In my last report to you about our remodeling project, I told you the maple tree in the backyard had been felled and made into firewood.
The next few days were interesting as the birds and squirrels flew through the yard and pulled up short, looking for what was no longer there.
Then the contractor came in and dug the footer for the foundation. It didn’t look very big. The squirrels seemed puzzled by the new development. Next the contractor put in the foundation. Then the squirrels were running all over it. A little later we had a whole bunch of squirrels out there. I think they thought we had constructed a play gym just for them, so they invited all their friends.
While we waited patiently for the blocks to dry, the rains came, and came, and came. Finally it was deemed dry enough to proceed, and they began to frame the building.
This meant I had to be up and dressed every morning by 7 or 8. I am one of those people who would like morning better if it started later. My idea of luxury is lounging in my robe while I eat breakfast and read the paper. Well, luxury left when construction began.
The daily crew was composed of three personable young men who were able to joke and laugh with us while they worked. The day they were ready to begin the roof, Bill said, “You know, if you really want a walk-in closet off the bedroom, we’ll never be able to do it any cheaper than now.”
“Really?” He had my full attention. “Call the boss and find out how much,” I suggested as I headed off to a meeting.
When I returned home I again asked, “How much?”
“Affordable,” he replied.

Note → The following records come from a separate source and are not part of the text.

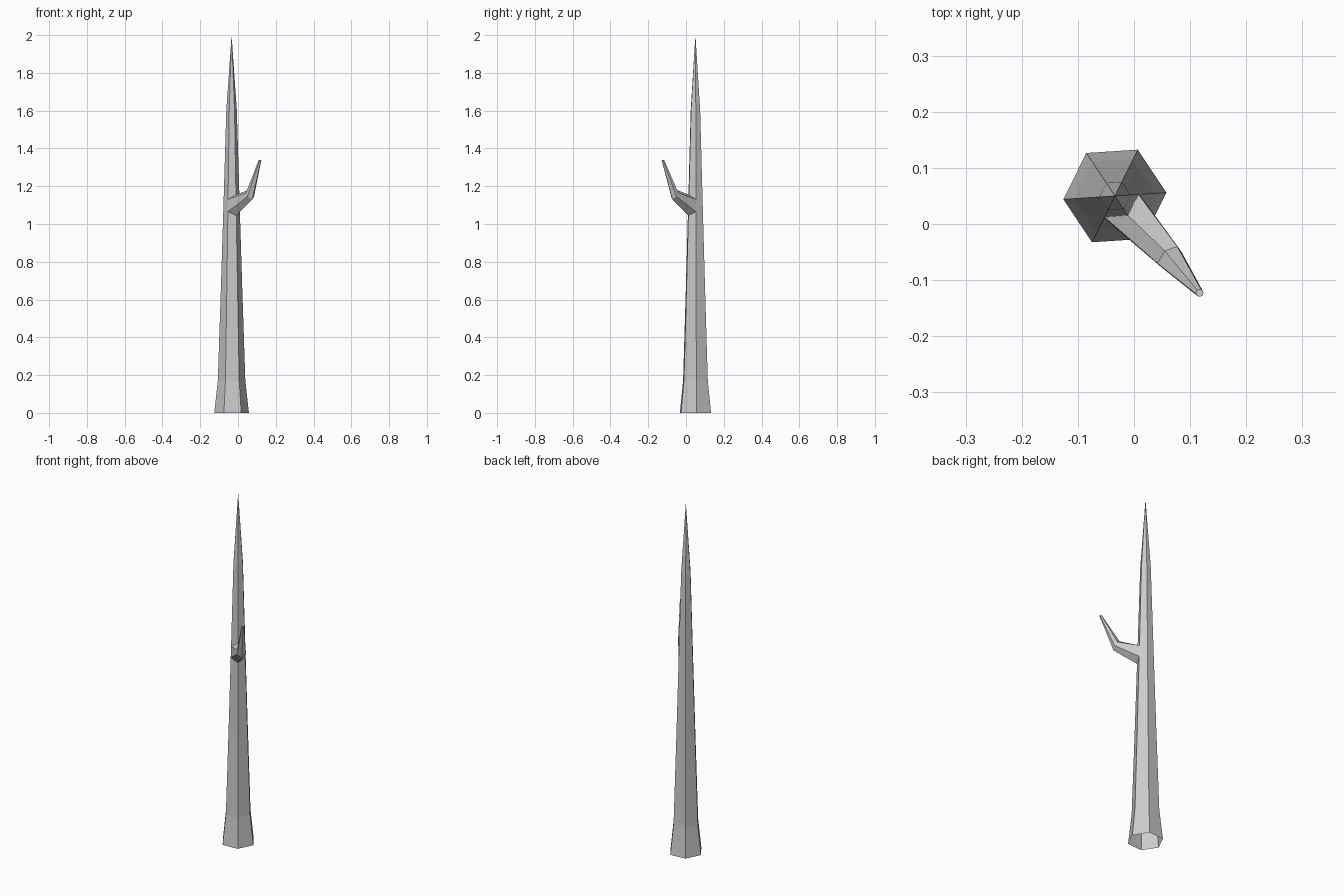
import bpy, bmesh
from math import cos, sin, radians

if "Cube" in bpy.data.objects:
    bpy.data.objects.remove(bpy.data.objects["Cube"])

CX, CY, TURN = -0.034, 0.05, 3.7   # trunk axis and hexagon rotation


def hex_ring(cx, cy, z, r, start, step=60):
    return [(cx + r * cos(radians(start + step * i)),
             cy + r * sin(radians(start + step * i)), z) for i in range(6)]


def loft(name, rings, apex=None, cap=False):
    """Skin hexagonal rings, optionally closing the end with a point or a cap."""
    bm = bmesh.new()
    loops = [[bm.verts.new(p) for p in ring] for ring in rings]
    for a, b in zip(loops, loops[1:]):
        for i in range(6):
            j = (i + 1) % 6
            bm.faces.new((a[i], a[j], b[j], b[i]))
    end = loops[-1]
    if apex:
        tip = bm.verts.new(apex)
        for i in range(6):
            bm.faces.new((end[i], end[(i + 1) % 6], tip))
    if cap:
        bm.faces.new(end)
    bmesh.ops.recalc_face_normals(bm, faces=bm.faces)
    mesh = bpy.data.meshes.new(name)
    bm.to_mesh(mesh)
    bm.free()
    obj = bpy.data.objects.new(name, mesh)
    bpy.context.collection.objects.link(obj)
    return obj


# Trunk: flared foot, long taper, pointed top, open underneath
profile = [(0, 0.092), (0.17, 0.073), (0.65, 0.057), (1.1, 0.043), (1.6, 0.028)]
loft("trunk", [hex_ring(CX, CY, z, r, TURN) for z, r in profile], apex=(CX, CY, 2.0))


# Branch root: wraps three neighbouring trunk corners
def corner(angle, z):
    r = 0.073 - (z - 0.17) * 0.0323
    return (CX + r * cos(radians(angle)), CY + r * sin(radians(angle)), z)


left, mid, right = TURN - 120, TURN - 60, TURN
root = [corner(left, 1.13), corner(mid, 1.155), corner(right, 1.13),
        corner(right, 1.065), corner(mid, 1.045), corner(left, 1.065)]

# Branch elbow and thin upturned tip
elbow = [(0.042, -0.07, 1.165), (0.055, -0.048, 1.18), (0.077, -0.04, 1.165),
         (0.085, -0.05, 1.145), (0.075, -0.072, 1.13), (0.05, -0.078, 1.145)]
tip = hex_ring(0.117, -0.123, 1.34, 0.007, 191, -60)
loft("branch", [root, elbow, tip], cap=True)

He had already been to the city and county offices to upgrade the permits, and the crew had removed the one roof truss they had put in place and were already working on the new second story closet.
The next morning when I went out back to check on their progress, the whole crew stepped over to my side of the building and in unison called down to me, “What changes do you want to make today?”
I was pleased they could tease me about it to my face instead of mutter about it behind my back. The chorus was a daily show until I told them I wanted a glass elevator on the outside of the building to lift me from the yard to the closet.
We have literally conducted an open house from early in the morning until quitting time as various sub-contractors come in and out to size up and bid their various portions of the job.
One day as I was going up the stairs, two men I hadn’t seen before passed me on their way down. I later pointed them out to Bill. He told me they had gone up a ladder on the outside but decided to come down the steps inside.
I reached the point where I believed if I were awakened from a sound sleep at 3 a.m. by a stranger, I would just ask if they wanted directions to the attic or the basement.
One Friday the crew asked if I minded if they left the big dump truck in the backyard. I assured them it would be OK. So every time I washed the dishes that weekend, I looked out the window over the sink into the bed of the big red dump truck loaded with construction trash. The younger grandchildren were more thrilled with the view than I was.
Every time new workers come in, they look at the room being added upstairs and comment on how nice it is. When we tell them it’s a closet, their eyes open wide in surprise. I decided we might as well really surprise them, so now I tell them it will be a nursery.
I’m really grateful to get my dream closet after all these years, but I think I’ll have to give up the idea of getting the automated dry cleaner rack that would allow me to push a button and have the chosen outfit swing around to wherever I’m standing. Oh well, I think I can cope with that.
AUTHOR’S NOTE: This column was first published in the Greenville Advocate on July 16, 2003.
Kathleen Floyd is a volunteer citizen columnist, who serves The Daily Advocate readers weekly with her column Back Around the House II. She can be reached at firstname.lastname@example.org. Viewpoints expressed in the article are the work of the author. The Daily Advocate does not endorse these viewpoints or the independent activities of the author.